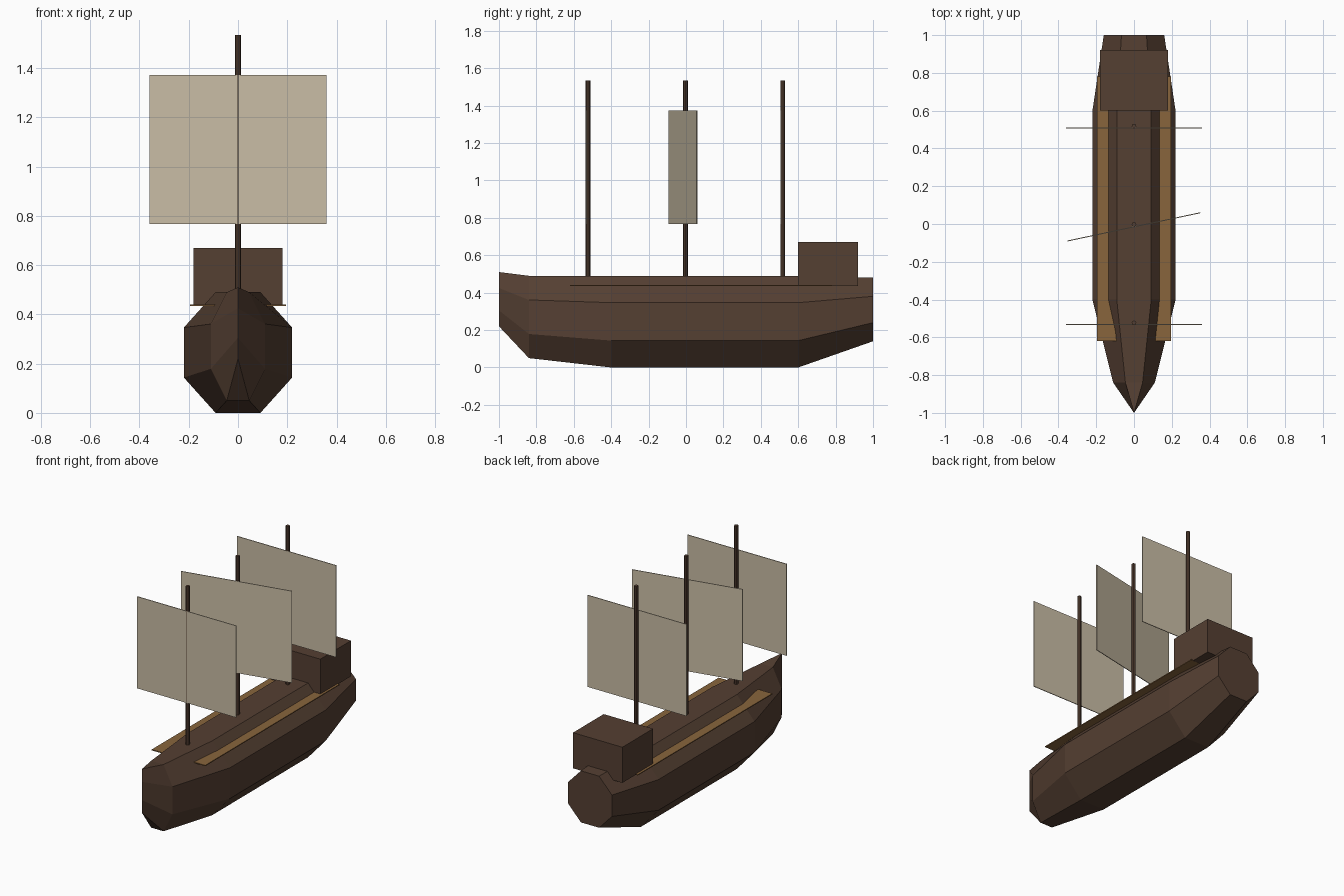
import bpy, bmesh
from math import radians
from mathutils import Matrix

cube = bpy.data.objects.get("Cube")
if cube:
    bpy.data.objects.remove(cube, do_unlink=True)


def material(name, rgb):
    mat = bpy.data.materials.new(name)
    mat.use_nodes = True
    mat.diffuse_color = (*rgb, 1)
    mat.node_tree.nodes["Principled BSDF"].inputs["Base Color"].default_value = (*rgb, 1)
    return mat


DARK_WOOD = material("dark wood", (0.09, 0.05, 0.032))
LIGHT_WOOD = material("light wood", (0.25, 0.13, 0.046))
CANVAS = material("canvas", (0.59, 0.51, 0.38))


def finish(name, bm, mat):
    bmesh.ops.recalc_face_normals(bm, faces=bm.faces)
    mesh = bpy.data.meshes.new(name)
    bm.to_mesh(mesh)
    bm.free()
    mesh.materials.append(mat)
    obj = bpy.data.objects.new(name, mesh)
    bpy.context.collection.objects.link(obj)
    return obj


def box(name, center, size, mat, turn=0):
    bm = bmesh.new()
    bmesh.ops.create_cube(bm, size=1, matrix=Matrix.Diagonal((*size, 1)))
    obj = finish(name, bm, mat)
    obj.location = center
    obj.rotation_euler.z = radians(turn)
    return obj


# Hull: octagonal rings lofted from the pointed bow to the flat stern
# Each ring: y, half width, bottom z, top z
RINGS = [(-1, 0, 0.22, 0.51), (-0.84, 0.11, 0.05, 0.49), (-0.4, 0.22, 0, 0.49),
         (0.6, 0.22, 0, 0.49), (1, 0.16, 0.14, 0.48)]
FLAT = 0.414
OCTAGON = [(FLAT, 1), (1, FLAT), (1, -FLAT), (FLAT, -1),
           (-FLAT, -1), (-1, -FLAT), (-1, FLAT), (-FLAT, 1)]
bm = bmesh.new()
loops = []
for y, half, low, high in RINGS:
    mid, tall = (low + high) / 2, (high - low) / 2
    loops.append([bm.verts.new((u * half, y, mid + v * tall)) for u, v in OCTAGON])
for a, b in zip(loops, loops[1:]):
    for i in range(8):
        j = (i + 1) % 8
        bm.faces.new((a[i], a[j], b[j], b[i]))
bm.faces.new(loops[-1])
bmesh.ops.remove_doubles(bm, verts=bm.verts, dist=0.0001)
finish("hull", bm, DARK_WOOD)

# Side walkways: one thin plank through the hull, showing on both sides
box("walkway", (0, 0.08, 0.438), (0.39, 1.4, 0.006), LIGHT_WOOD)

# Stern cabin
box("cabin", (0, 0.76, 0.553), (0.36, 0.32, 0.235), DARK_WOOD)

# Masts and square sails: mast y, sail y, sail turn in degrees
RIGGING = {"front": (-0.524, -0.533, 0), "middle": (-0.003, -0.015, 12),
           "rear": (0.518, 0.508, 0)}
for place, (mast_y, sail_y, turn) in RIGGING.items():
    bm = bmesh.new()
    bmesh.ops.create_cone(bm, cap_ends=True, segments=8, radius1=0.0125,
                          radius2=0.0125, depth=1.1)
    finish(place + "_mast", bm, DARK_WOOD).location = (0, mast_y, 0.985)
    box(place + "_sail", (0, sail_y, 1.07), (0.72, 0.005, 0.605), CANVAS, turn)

### Task instructions
Beginning with the line containing "mat.diffuse_color = (*rgb, 1)" and ending with the line containing "# Each ring: y, half width, bottom z, top z", extract those lines exactly from the listing above, and only those.

### Reply to the task
    mat.diffuse_color = (*rgb, 1)
    mat.node_tree.nodes["Principled BSDF"].inputs["Base Color"].default_value = (*rgb, 1)
    return mat


DARK_WOOD = material("dark wood", (0.09, 0.05, 0.032))
LIGHT_WOOD = material("light wood", (0.25, 0.13, 0.046))
CANVAS = material("canvas", (0.59, 0.51, 0.38))


def finish(name, bm, mat):
    bmesh.ops.recalc_face_normals(bm, faces=bm.faces)
    mesh = bpy.data.meshes.new(name)
    bm.to_mesh(mesh)
    bm.free()
    mesh.materials.append(mat)
    obj = bpy.data.objects.new(name, mesh)
    bpy.context.collection.objects.link(obj)
    return obj


def box(name, center, size, mat, turn=0):
    bm = bmesh.new()
    bmesh.ops.create_cube(bm, size=1, matrix=Matrix.Diagonal((*size, 1)))
    obj = finish(name, bm, mat)
    obj.location = center
    obj.rotation_euler.z = radians(turn)
    return obj


# Hull: octagonal rings lofted from the pointed bow to the flat stern
# Each ring: y, half width, bottom z, top z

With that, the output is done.